*** Begin section ***

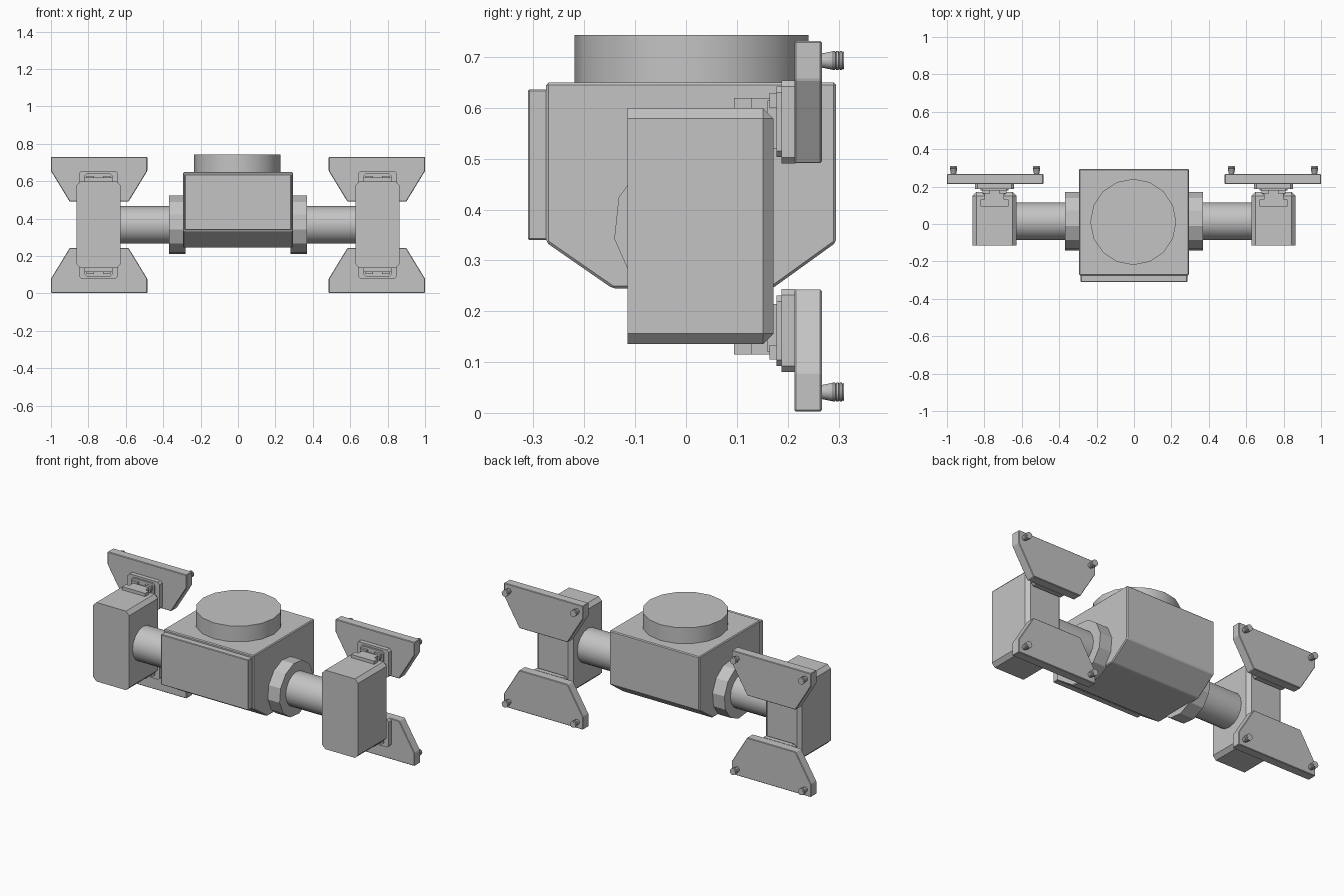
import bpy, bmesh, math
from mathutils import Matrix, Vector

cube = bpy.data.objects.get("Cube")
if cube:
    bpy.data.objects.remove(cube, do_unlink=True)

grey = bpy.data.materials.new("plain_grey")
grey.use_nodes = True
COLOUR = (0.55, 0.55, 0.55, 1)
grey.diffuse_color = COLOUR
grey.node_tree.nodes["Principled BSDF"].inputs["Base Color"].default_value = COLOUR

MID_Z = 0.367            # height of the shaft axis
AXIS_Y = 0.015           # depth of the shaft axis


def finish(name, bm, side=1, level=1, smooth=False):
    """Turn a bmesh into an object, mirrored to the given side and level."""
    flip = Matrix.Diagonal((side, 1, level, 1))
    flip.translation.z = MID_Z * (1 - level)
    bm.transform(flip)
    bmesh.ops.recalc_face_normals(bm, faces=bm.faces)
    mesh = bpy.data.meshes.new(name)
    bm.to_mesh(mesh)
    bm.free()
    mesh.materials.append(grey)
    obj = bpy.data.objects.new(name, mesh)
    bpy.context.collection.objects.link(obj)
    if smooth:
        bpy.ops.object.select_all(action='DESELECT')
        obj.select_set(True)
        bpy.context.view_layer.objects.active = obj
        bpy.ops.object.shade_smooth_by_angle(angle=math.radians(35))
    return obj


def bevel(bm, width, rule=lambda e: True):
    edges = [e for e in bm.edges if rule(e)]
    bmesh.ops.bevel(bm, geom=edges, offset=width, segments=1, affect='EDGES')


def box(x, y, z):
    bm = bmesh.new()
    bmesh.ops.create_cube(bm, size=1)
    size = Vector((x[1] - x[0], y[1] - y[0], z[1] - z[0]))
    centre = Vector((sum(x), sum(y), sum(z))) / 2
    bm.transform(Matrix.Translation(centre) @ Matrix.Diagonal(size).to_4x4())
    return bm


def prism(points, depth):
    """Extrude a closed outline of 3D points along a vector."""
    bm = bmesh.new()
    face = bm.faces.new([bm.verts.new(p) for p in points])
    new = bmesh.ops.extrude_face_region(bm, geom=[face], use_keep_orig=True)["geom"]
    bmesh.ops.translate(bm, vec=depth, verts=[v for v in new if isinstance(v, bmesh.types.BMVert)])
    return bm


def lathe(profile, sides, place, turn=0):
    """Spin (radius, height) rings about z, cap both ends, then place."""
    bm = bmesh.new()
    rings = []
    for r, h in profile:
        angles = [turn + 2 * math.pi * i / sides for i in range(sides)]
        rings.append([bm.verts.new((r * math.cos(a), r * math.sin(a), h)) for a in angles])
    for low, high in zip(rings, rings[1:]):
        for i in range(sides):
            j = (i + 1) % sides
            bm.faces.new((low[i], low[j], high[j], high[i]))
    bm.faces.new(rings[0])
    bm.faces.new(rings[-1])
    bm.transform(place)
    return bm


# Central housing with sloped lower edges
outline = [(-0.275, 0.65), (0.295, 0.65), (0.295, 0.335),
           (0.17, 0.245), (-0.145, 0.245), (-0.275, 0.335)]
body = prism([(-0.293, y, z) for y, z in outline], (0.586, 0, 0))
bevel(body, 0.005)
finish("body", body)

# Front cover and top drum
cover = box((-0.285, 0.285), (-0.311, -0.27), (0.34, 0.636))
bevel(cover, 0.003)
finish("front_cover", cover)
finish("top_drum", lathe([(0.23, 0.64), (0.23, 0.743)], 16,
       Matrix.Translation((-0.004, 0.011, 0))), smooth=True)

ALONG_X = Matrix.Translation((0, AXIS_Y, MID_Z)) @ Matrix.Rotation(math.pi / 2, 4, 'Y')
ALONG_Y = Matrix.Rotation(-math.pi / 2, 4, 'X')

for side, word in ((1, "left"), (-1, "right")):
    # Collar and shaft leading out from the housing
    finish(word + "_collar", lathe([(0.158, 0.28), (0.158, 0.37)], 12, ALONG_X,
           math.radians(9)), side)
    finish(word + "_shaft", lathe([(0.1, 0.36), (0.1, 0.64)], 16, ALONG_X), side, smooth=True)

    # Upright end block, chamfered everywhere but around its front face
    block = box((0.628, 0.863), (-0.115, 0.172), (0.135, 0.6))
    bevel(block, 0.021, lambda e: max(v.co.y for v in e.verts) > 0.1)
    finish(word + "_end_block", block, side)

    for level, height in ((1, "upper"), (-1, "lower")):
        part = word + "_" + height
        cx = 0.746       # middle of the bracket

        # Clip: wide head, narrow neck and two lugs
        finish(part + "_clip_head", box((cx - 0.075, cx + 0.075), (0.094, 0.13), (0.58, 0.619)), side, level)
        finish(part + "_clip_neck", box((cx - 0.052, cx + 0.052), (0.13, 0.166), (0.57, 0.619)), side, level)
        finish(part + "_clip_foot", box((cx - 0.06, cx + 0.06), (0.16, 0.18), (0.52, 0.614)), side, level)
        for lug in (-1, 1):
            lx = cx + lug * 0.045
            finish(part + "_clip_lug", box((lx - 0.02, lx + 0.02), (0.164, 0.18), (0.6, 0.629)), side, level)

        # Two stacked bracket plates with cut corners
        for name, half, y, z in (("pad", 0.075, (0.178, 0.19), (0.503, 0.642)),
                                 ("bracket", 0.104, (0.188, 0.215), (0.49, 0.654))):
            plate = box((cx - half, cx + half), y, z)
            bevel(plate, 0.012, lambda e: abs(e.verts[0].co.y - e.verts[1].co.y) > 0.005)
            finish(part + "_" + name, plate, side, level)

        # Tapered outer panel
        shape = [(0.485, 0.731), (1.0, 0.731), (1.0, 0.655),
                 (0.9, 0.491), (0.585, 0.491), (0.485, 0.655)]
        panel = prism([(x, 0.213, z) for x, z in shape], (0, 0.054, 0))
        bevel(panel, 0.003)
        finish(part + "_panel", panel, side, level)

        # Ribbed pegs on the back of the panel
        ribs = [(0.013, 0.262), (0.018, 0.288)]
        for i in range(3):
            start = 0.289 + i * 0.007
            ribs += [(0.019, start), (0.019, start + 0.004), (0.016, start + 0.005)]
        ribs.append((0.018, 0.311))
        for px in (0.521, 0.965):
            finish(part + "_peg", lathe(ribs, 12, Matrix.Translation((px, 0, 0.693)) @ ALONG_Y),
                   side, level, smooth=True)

*** End section ***

◆ Instructions for the task ◆
Search the entries above for the string "bevel", and report each line where it occurs.

◆ Exercise result ◆
def bevel(bm, width, rule=lambda e: True):
    bmesh.ops.bevel(bm, geom=edges, offset=width, segments=1, affect='EDGES')
bevel(body, 0.005)
bevel(cover, 0.003)
    bevel(block, 0.021, lambda e: max(v.co.y for v in e.verts) > 0.1)
            bevel(plate, 0.012, lambda e: abs(e.verts[0].co.y - e.verts[1].co.y) > 0.005)
        bevel(panel, 0.003)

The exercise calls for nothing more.